What is return on ad spend (ROAS)?
Return on ad spend, or ROAS for short, is a widely-used profitability metric to calculate and gauge the profitability of running ads.
The ROAS formula is a rather straightforward calculation: the revenues generated by installs attributed to the ad divided by the cost of running the ad.
Although there are different variations of the ROAS metric, it is mainly used in relation to a specific time period.
Examples of these periods are a week or two: Day 7 ROAS and Day 14 ROAS. These refer to the amount of time after an install has occurred. For example, a Day 7 ROAS would consider the revenues generated by users seven days after they installed the app, based on the ad.
Why is ROAS important?

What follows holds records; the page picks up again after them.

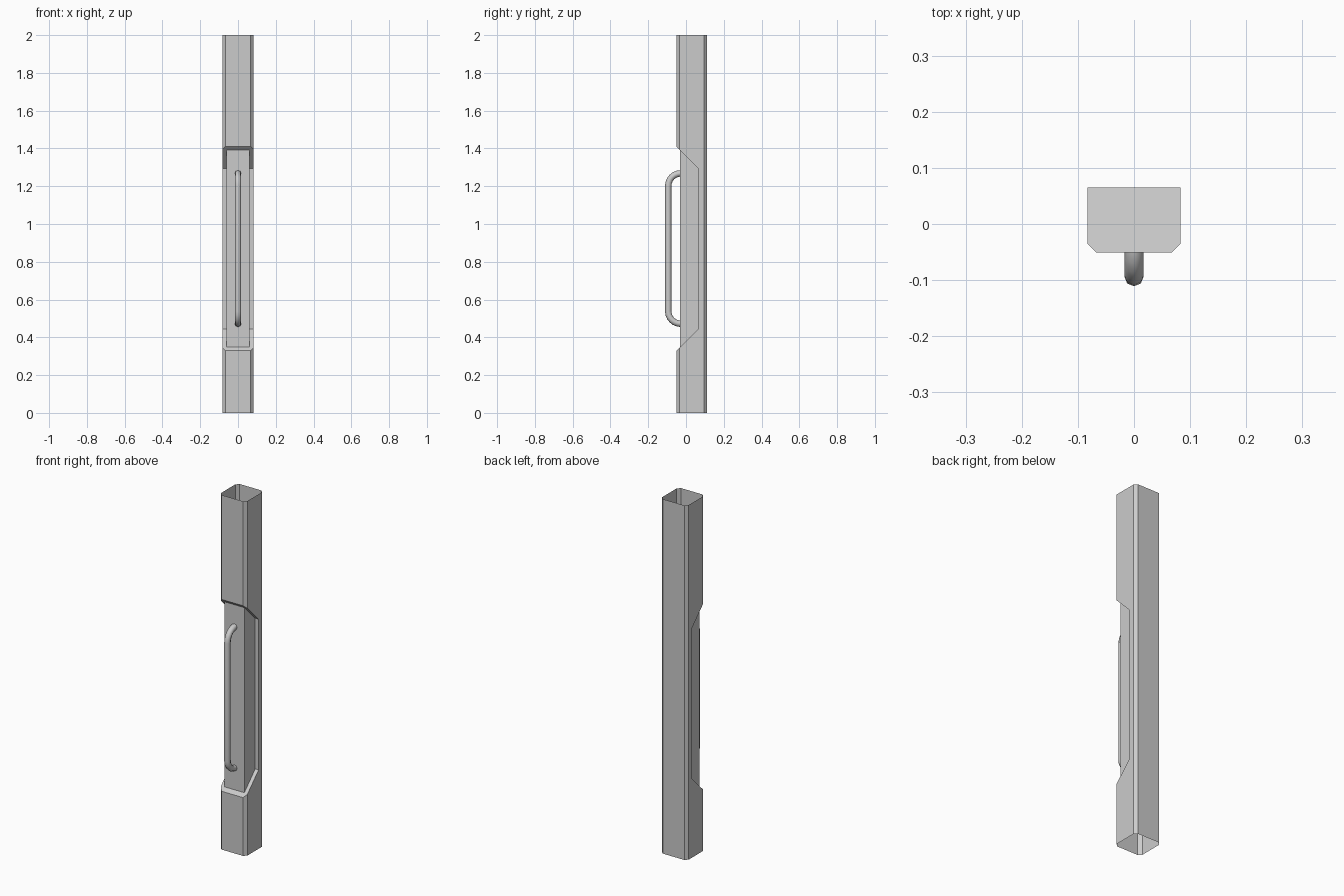
import bpy, bmesh, math

if "Cube" in bpy.data.objects:
    bpy.data.objects.remove(bpy.data.objects["Cube"])

FRONT, BACK, HALF, CH = -0.051, 0.111, 0.083, 0.016
RECESS = 0.065                      # depth of the cut-out
LOW, HIGH = 0.38, 1.36              # 45 degree slopes: z = LOW + y, z = HIGH - y


def prism(name, profile, offset):
    """Extrude a closed profile of 3D points along an offset vector."""
    bm = bmesh.new()
    face = bm.faces.new([bm.verts.new(p) for p in profile])
    ext = bmesh.ops.extrude_face_region(bm, geom=[face], use_keep_orig=True)
    moved = [g for g in ext["geom"] if isinstance(g, bmesh.types.BMVert)]
    bmesh.ops.translate(bm, vec=offset, verts=moved)
    bmesh.ops.recalc_face_normals(bm, faces=bm.faces[:])
    mesh = bpy.data.meshes.new(name)
    bm.to_mesh(mesh)
    bm.free()
    obj = bpy.data.objects.new(name, mesh)
    bpy.context.collection.objects.link(obj)
    return obj


def drop_faces(obj, test):
    bm = bmesh.new()
    bm.from_mesh(obj.data)
    bm.normal_update()
    bmesh.ops.delete(bm, geom=[f for f in bm.faces if test(f)], context="FACES")
    bm.to_mesh(obj.data)
    bm.free()


def recess_profile(x, y):
    """Trapezoid from depth y back to the recess floor."""
    return [(x, y, LOW + y), (x, RECESS, LOW + RECESS),
            (x, RECESS, HIGH - RECESS), (x, y, HIGH - y)]


# Chamfered square post, with a sloped notch, open at both ends
right = [(HALF - CH, FRONT), (HALF, FRONT + CH), (HALF, BACK - CH), (HALF - CH, BACK)]
octagon = right + [(-x, y) for x, y in reversed(right)]
post = prism("post", [(x, y, 0) for x, y in octagon], (0, 0, 2))
cutter = prism("notch_cutter", recess_profile(-0.2, -0.2), (0.4, 0, 0))
cutter.hide_render = True
mod = post.modifiers.new("notch", "BOOLEAN")
mod.operation, mod.solver, mod.object = "DIFFERENCE", "EXACT", cutter
bpy.context.view_layer.objects.active = post
bpy.ops.object.modifier_apply(modifier=mod.name)
bpy.data.objects.remove(cutter)
drop_faces(post, lambda f: abs(f.normal.z) > 0.99)

# Inner panel standing in the notch (only front and sides are exposed)
panel = prism("inner_panel", recess_profile(-0.062, -0.032), (0.124, 0, 0))
drop_faces(panel, lambda f: abs(f.normal.z) > 0.5 or f.normal.y > 0.9)

# Bent round handle
R, Y, ZB, ZT, BEND = 0.017, -0.094, 0.472, 1.268, 0.066
arc = [i * math.pi / 12 for i in range(7)]
lower = [(0, Y + BEND - BEND * math.sin(a), ZB + BEND - BEND * math.cos(a)) for a in arc]
upper = [(0, y, ZB + ZT - z) for x, y, z in reversed(lower)]
path = [(0, -0.02, ZB)] + lower + upper + [(0, -0.02, ZT)]
curve = bpy.data.curves.new("handle", "CURVE")
curve.dimensions = "3D"
curve.bevel_depth, curve.bevel_resolution = R, 2
spline = curve.splines.new("POLY")
spline.points.add(len(path) - 1)
for point, co in zip(spline.points, path):
    point.co = (*co, 1)
spline.use_smooth = True
handle = bpy.data.objects.new("handle", curve)
bpy.context.collection.objects.link(handle)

When a paid user acquisition team runs ads, the ultimate goal is to drive enough quality installs to eventually generate more revenue than the cost of the ad. The lifetime value of a user takes weeks, months, and sometimes years to realize. This means teams require a methodology to quickly understand whether an ad is driving users of a high-enough quality.
Thus, many teams develop models that attempt to predict the quality of a user from an ad before too much of their budget is spent on an ad that is doomed to be non-profitable. These models’ outputs may show that ads that don’t achieve a Day 7 ROAS of 8% after running for a week won’t reach profitability (ROAS more than 100%).
ROAS and App Store growth
Although ROAS is a strictly paid user acquisition metric, the reality is more complex. If an app marketing team is running an ad on YouTube, and the ROAS seems extremely low, the team will decide to shut down the ad. But what if the ad caused many users to be aware of the brand and then look for it in the App Store? Taking into account that effect would cause the team to continue to run the ad.
To maximize app store growth, smart marketing teams consider the total effect of an ad in addition to the direct ROAS metric.